Upstate Forever has filed an appeal and a request for pre-litigation mediation in Pickens County circuit court in response to a decision by the Pickens County Planning Commission to approve a development at the base of the Glassy Mountain Heritage Trust Preserve in Pickens County.
Upstate Forever's goal is to have this controversial proposal remanded back to the Planning Commission for closer scrutiny and more public input.
The proposed development has been the subject of local outcry since it was first made public. Glassy Mountain, a rare geologic formation known as a “monadnock,” is a Pickens County icon. The SC Department of Natural Resources preserves 65 acres of the monadnock, the Glassy Mountain Heritage Preserve, as this landform is unusual in South Carolina and harbors several rare plant species.
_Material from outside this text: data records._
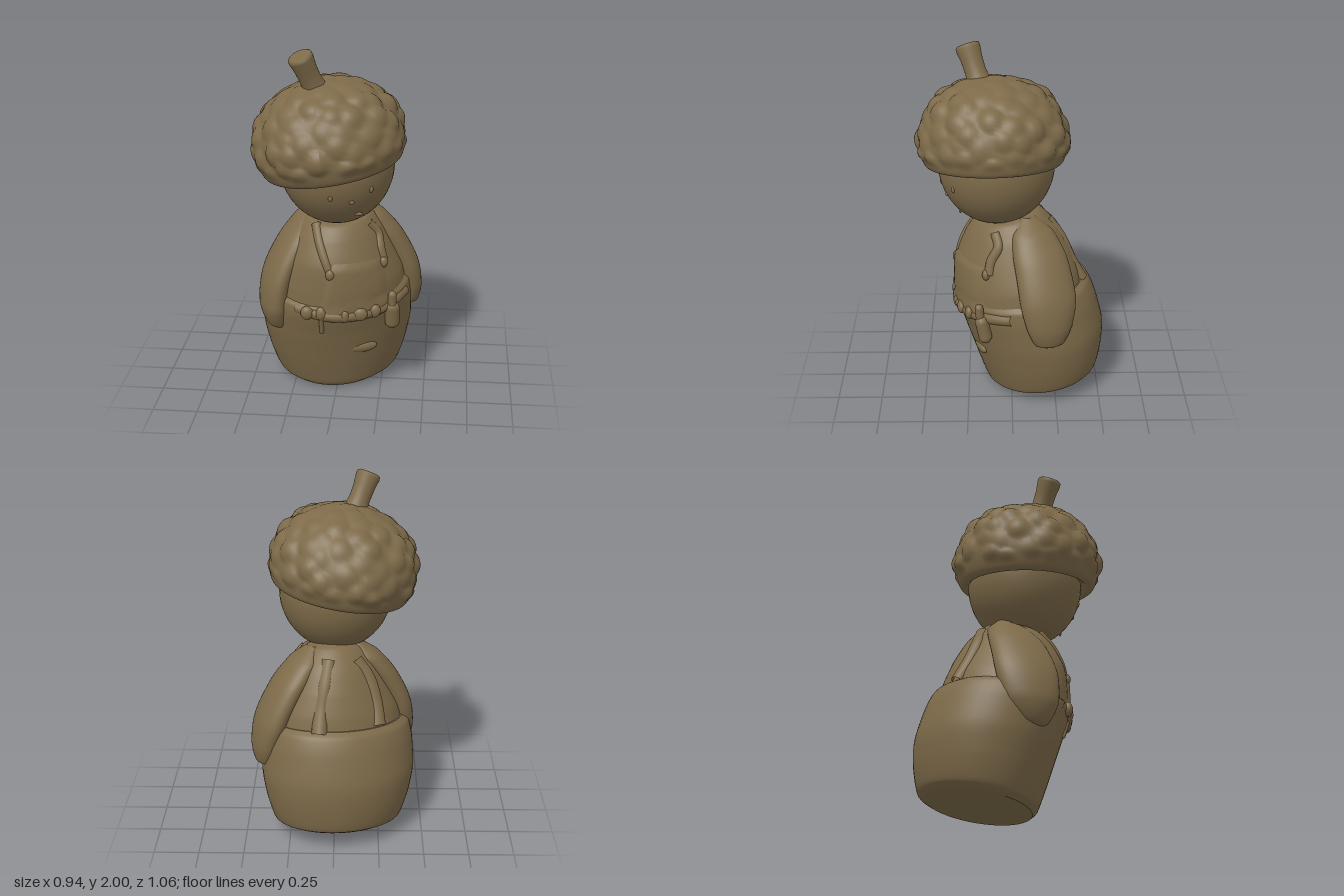
import * as THREE from 'three';

const V = (x, y, z) => new THREE.Vector3(x, y, z);
const clay = new THREE.MeshStandardMaterial({ color: 0x7d6a49, side: THREE.DoubleSide });
clay.name = 'brown clay';
const YAW = 0.31; // the figure turns a little to its left
const SKEW = 0.1; // the same turn, as seen in the oval body rings

// Smooth ring surface through sections { c, u, v }: centre and two half axes
function ringSurface(sections) {
  const [C, U, W] = ['c', 'u', 'v'].map(k => new THREE.CatmullRomCurve3(sections.map(s => s[k])));
  return (t, a) => C.getPoint(t).addScaledVector(U.getPoint(t), Math.cos(a)).addScaledVector(W.getPoint(t), Math.sin(a));
}

// Closed skin over a ring surface, with flat end caps
function loft(sections, rows = 40, seg = 56) {
  const at = ringSurface(sections), pos = [], idx = [];
  for (let j = 0; j <= rows; j++)
    for (let i = 0; i < seg; i++) pos.push(...at(j / rows, i / seg * Math.PI * 2).toArray());
  for (let j = 0; j < rows; j++)
    for (let i = 0; i < seg; i++) {
      const a = j * seg + i, b = j * seg + (i + 1) % seg;
      idx.push(a, a + seg, b, b, a + seg, b + seg);
    }
  for (const end of [0, 1]) {
    const base = pos.length / 3;
    pos.push(...sections[end ? sections.length - 1 : 0].c.toArray());
    for (let i = 0; i < seg; i++) pos.push(...at(end, i / seg * Math.PI * 2).toArray());
    for (let i = 0; i < seg; i++) {
      const p = base + 1 + i, q = base + 1 + (i + 1) % seg;
      if (end) idx.push(base, q, p); else idx.push(base, p, q);
    }
  }
  const g = new THREE.BufferGeometry();
  g.setAttribute('position', new THREE.Float32BufferAttribute(pos, 3));
  g.setIndex(idx);
  g.computeVertexNormals();
  return g;
}

// Body section from its front and back points, half width and centre x
const bodyRing = ([zf, yf, zb, yb, hw, cx]) => ({
  c: V(cx, (yf + yb) / 2, (zf + zb) / 2),
  u: V(hw * Math.sqrt(1 - SKEW * SKEW), 0, 0),
  v: V(-SKEW * hw, (yf - yb) / 2, (zf - zb) / 2),
});
const trouserRings = [
  [0.12, 0.002, -0.46, 0.108, 0.31, -0.018], [0.15, 0.03, -0.495, 0.135, 0.357, -0.018],
  [0.205, 0.18, -0.522, 0.27, 0.405, -0.02], [0.265, 0.36, -0.522, 0.42, 0.43, -0.02],
  [0.312, 0.50, -0.482, 0.57, 0.425, -0.015], [0.322, 0.57, -0.437, 0.672, 0.408, -0.01],
  [0.308, 0.595, -0.40, 0.70, 0.378, -0.005],
].map(bodyRing);
const torsoRings = [
  [0.312, 0.50, -0.41, 0.62, 0.39, -0.005], [0.318, 0.66, -0.375, 0.76, 0.36, 0],
  [0.31, 0.81, -0.327, 0.88, 0.302, 0], [0.255, 0.945, -0.255, 1.0, 0.24, 0],
  [0.20, 1.02, -0.165, 1.09, 0.175, 0], [0.12, 1.05, -0.08, 1.12, 0.09, 0],
].map(bodyRing);

// Point samples that let details sit on the body
const samples = { front: [], back: [] };
for (const rings of [trouserRings, torsoRings]) {
  const at = ringSurface(rings);
  for (let j = 0; j <= 90; j++)
    for (let i = 0; i < 240; i++) {
      const a = i / 240 * Math.PI * 2;
      samples[a < Math.PI ? 'front' : 'back'].push(at(j / 90, a));
    }
}
function onBody(x, y, side = 'front') {
  let best = null, d = Infinity;
  for (const p of samples[side]) {
    const e = (p.x - x) ** 2 + (p.y - y) ** 2;
    if (e < d) { d = e; best = p; }
  }
  return V(x, y, best.z);
}

// Cap: a turned dome covered with uneven rounded scales
function capGeometry() {
  const profile = [[0.2, 0.05], [0.3, 0.025], [0.35, -0.01], [0.382, 0.003], [0.402, 0.06], [0.408, 0.13],
    [0.393, 0.22], [0.338, 0.325], [0.24, 0.412], [0.12, 0.46], [0.001, 0.473]].map(p => new THREE.Vector2(...p));
  const g = new THREE.LatheGeometry(new THREE.SplineCurve(profile).getPoints(72), 120);
  const scales = [], n = 95;
  for (let k = 0; k < n; k++) {
    const h = (k + 0.5) / n, r = Math.sqrt(1 - h * h);
    const a = k * 2.39996 + 0.09 * Math.sin(k * 12.9);
    scales.push({ dir: V(r * Math.cos(a), h + 0.04 * Math.sin(k * 7.3), r * Math.sin(a)).normalize(),
      size: 0.022 + 0.008 * Math.sin(k * 4.7) });
  }
  const pos = g.attributes.position, p = V(0, 0, 0), dir = V(0, 0, 0);
  for (let i = 0; i < pos.count; i++) {
    p.fromBufferAttribute(pos, i);
    dir.set(p.x / 0.42, (p.y - 0.03) / 0.45, p.z / 0.42).normalize();
    let lump = 0;
    for (const s of scales) lump = Math.max(lump, s.size * (1 - s.dir.distanceToSquared(dir) / 0.026));
    const fade = THREE.MathUtils.smoothstep(p.y, 0.02, 0.09) * (1 - 0.6 * THREE.MathUtils.smoothstep(p.y, 0.36, 0.46));
    p.addScaledVector(dir, fade * lump);
    pos.setXYZ(i, p.x, p.y, p.z);
  }
  g.computeVertexNormals();
  return g;
}

export function createModel() {
  const model = new THREE.Group();
  const add = (name, geometry, at = [0, 0, 0], scale = [1, 1, 1], rot = [0, 0, 0]) => {
    const m = new THREE.Mesh(geometry, clay);
    m.name = name;
    m.position.set(...at);
    m.scale.set(...scale);
    m.rotation.set(...rot);
    model.add(m);
    return m;
  };
  const ball = new THREE.SphereGeometry(1, 24, 16);

  // Body
  add('trousers', loft(trouserRings));
  add('torso', loft(torsoRings));

  // Arms: x, y, z, half thickness, half breadth, from hand to shoulder
  const arm = rows => loft(rows.map(([x, y, z, a, b]) => ({
    c: V(x, y, z),
    u: V(a * Math.cos(YAW), 0, -a * Math.sin(YAW)),
    v: V(b * Math.sin(YAW), 0, b * Math.cos(YAW)),
  })), 36, 36);
  add('leftArm', arm([
    [0.39, 0.415, -0.205, 0.01, 0.02], [0.39, 0.445, -0.205, 0.055, 0.085], [0.387, 0.54, -0.205, 0.075, 0.13],
    [0.348, 0.70, -0.195, 0.09, 0.16], [0.252, 0.89, -0.155, 0.095, 0.152], [0.17, 1.01, -0.115, 0.085, 0.12],
    [0.12, 1.09, -0.09, 0.03, 0.04]]));
  add('rightArm', arm([
    [-0.325, 0.375, 0.13, 0.01, 0.02], [-0.34, 0.405, 0.13, 0.055, 0.085], [-0.36, 0.52, 0.125, 0.08, 0.15],
    [-0.338, 0.70, 0.10, 0.085, 0.17], [-0.25, 0.89, 0.05, 0.09, 0.155], [-0.17, 1.01, 0.0, 0.085, 0.12],
    [-0.12, 1.09, -0.03, 0.03, 0.04]]));

  // Bib: a raised panel whose border sinks into the chest
  const bib = new THREE.PlaneGeometry(1, 1, 12, 10), bp = bib.attributes.position;
  for (let i = 0; i < bp.count; i++) {
    const s = bp.getX(i), t = bp.getY(i) + 0.5;
    const edge = Math.abs(s) > 0.49 || t > 0.99;
    const q = onBody(0.115 + s * (0.42 - 0.15 * t), 0.55 + 0.295 * t);
    bp.setXYZ(i, q.x, q.y, q.z + (edge ? -0.005 : 0.014));
  }
  bib.computeVertexNormals();
  add('bib', bib);

  // Bands half sunk into the body: straps and belt
  const strip = (name, pts, side, r, sink) => add(name, new THREE.TubeGeometry(
    new THREE.CatmullRomCurve3(pts.map(([x, y]) => onBody(x, y, side).add(V(0, 0, side === 'front' ? -sink : sink)))), 32, r, 12));
  strip('rightFrontStrap', [[-0.11, 1.02], [-0.085, 0.94], [-0.05, 0.85], [-0.02, 0.78]], 'front', 0.028, 0.018);
  strip('leftFrontStrap', [[0.17, 1.01], [0.22, 0.95], [0.24, 0.87], [0.26, 0.80]], 'front', 0.028, 0.018);
  strip('rightBackStrap', [[-0.11, 1.02], [-0.18, 0.92], [-0.22, 0.80], [-0.24, 0.68]], 'back', 0.045, 0.045);
  strip('leftBackStrap', [[0.03, 1.03], [0.05, 0.92], [0.07, 0.80], [0.08, 0.68]], 'back', 0.045, 0.039);
  for (const [x, y] of [[-0.02, 0.78], [0.26, 0.80]])
    add('strapButton', ball, onBody(x, y).toArray(), [0.026, 0.032, 0.022]);

  // Belt with pouches and a tool holder
  strip('belt', [[-0.21, 0.56], [-0.12, 0.545], [0.0, 0.53], [0.12, 0.53], [0.24, 0.54], [0.32, 0.56], [0.37, 0.575]], 'front', 0.034, 0.012);
  for (const [x, y, w] of [[-0.15, 0.55, 0.035], [-0.07, 0.55, 0.03], [0.06, 0.535, 0.025], [0.14, 0.54, 0.045], [0.22, 0.545, 0.035]])
    add('beltPouch', ball, onBody(x, y).add(V(0, 0, 0.006)).toArray(), [w, 0.04, 0.026]);
  add('hangingTool', new THREE.CapsuleGeometry(0.013, 0.09, 6, 12), onBody(-0.07, 0.47).toArray(), [1, 1, 1], [0.3, 0, 0]);
  add('toolHolder', new THREE.CapsuleGeometry(0.042, 0.09, 8, 18), [0.315, 0.49, 0.16], [1, 1, 0.9], [0.2, 0, 0]);
  add('toolHandle', new THREE.CapsuleGeometry(0.024, 0.07, 8, 14), [0.315, 0.585, 0.18], [1, 1, 1], [0.1, 0, 0]);
  add('pocketFold', ball, onBody(0.15, 0.29).add(V(0, 0, -0.014)).toArray(), [0.085, 0.035, 0.026], [0.2, 0.3, 0]);

  // Head and face
  const head = V(-0.005, 1.362, 0.083);
  add('head', new THREE.SphereGeometry(1, 48, 32), head.toArray(), [0.318, 0.343, 0.323]);
  const onHead = (x, y) => {
    const dx = (x - head.x) / 0.318, dy = (y - head.y) / 0.343;
    return [x, y, head.z + 0.323 * Math.sqrt(1 - dx * dx - dy * dy) - 0.003];
  };
  add('rightEye', ball, onHead(-0.01, 1.25), [0.012, 0.02, 0.01]);
  add('leftEye', ball, onHead(0.2, 1.285), [0.012, 0.02, 0.01]);
  add('nose', ball, onHead(0.1, 1.22), [0.016, 0.014, 0.01]);
  add('mouth', ball, onHead(0.12, 1.13), [0.035, 0.012, 0.008]);

  // Cap and stem
  add('cap', capGeometry(), [-0.022, 1.355, 0.097], [1, 1, 1], [0.02, 0, 0.175]);
  const axis = V(-0.085, 0.22, 0.075);
  const stem = new THREE.LatheGeometry([[0.085, -0.04], [0.066, 0.02], [0.058, 0.08], [0.06, 0.15],
    [0.068, 0.21], [0.066, 0.226], [0.055, 0.233], [0, 0.233]].map(p => new THREE.Vector2(...p)), 28);
  add('stem', stem, [-0.105, 1.77, 0.17]).quaternion.setFromUnitVectors(V(0, 1, 0), axis.normalize());
  return model;
}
Glassy Mountain is surrounded by several large, privately-owned and rural or agrarian tracts that contribute significantly to the protection of the sensitive ecosystem that surrounds it and contribute to the viewshed.
One of the surrounding tracts is slated for the development in question — a subdivision of 254 homes on 183 acres to be called the Summit at Glassy. The Pickens County Planning Commission unanimously approved the proposed development on Monday, June 12th. The Planning Commission stated that they had no grounds to oppose the development based on their current ordinances. Upstate Forever is appealing this decision.
Upstate Forever filed their appeal in conjunction with adjacent landowners Shelly Smith and Doug Hinkle. Upstate Forever, Smith and Hinkle are represented by J.J. Andrighetti of the Greenville law firm Kehl Culbertson Andrighetti LLC. The appeal is based on the Commission’s failure to consider several issues, including inadequate access roads.
“The road issue alone should have killed this project,” said Andrea Cooper, Upstate Forever’s Executive Director. “In order to meet the standards set out in the county’s own ordinance, either the developer or the taxpayers will have to spend a great deal of money to widen the two proposed access roads, North Glassy Mountain Road and Glassy Mountain Church Road. If the taxpayers foot that bill, they will be subsidizing the profits of a private developer with no return on their investment. Plus, widening either of those roads will completely change the character and development pattern in that community and based on the massive public outcry against this development, this is the last thing the community wants.”
In addition to the issue of inadequate access roads, this area is not identified as a target for growth in the County’s Comprehensive Plan, which articulates the citizens’ vision for their community. Rather, the area is designated to remain a combination of farmland and moderate to large lot residential. A gated community with 254 homesites is not consistent with what the citizens want.
“Our goal is to have the Planning Commission re-evaluate the project in light of this additional information. Unfortunately, a legal challenge is the only mechanism available to move us toward that goal. We applaud the county staff and their efforts to date and we look forward to resolving this issue in a manner satisfactory to all parties while protecting the rural character of the area and the treasure that is the Glassy Mountain Heritage Trust Preserve,” said Cooper.
For more information, contact Shelley Robbins at firstname.lastname@example.org.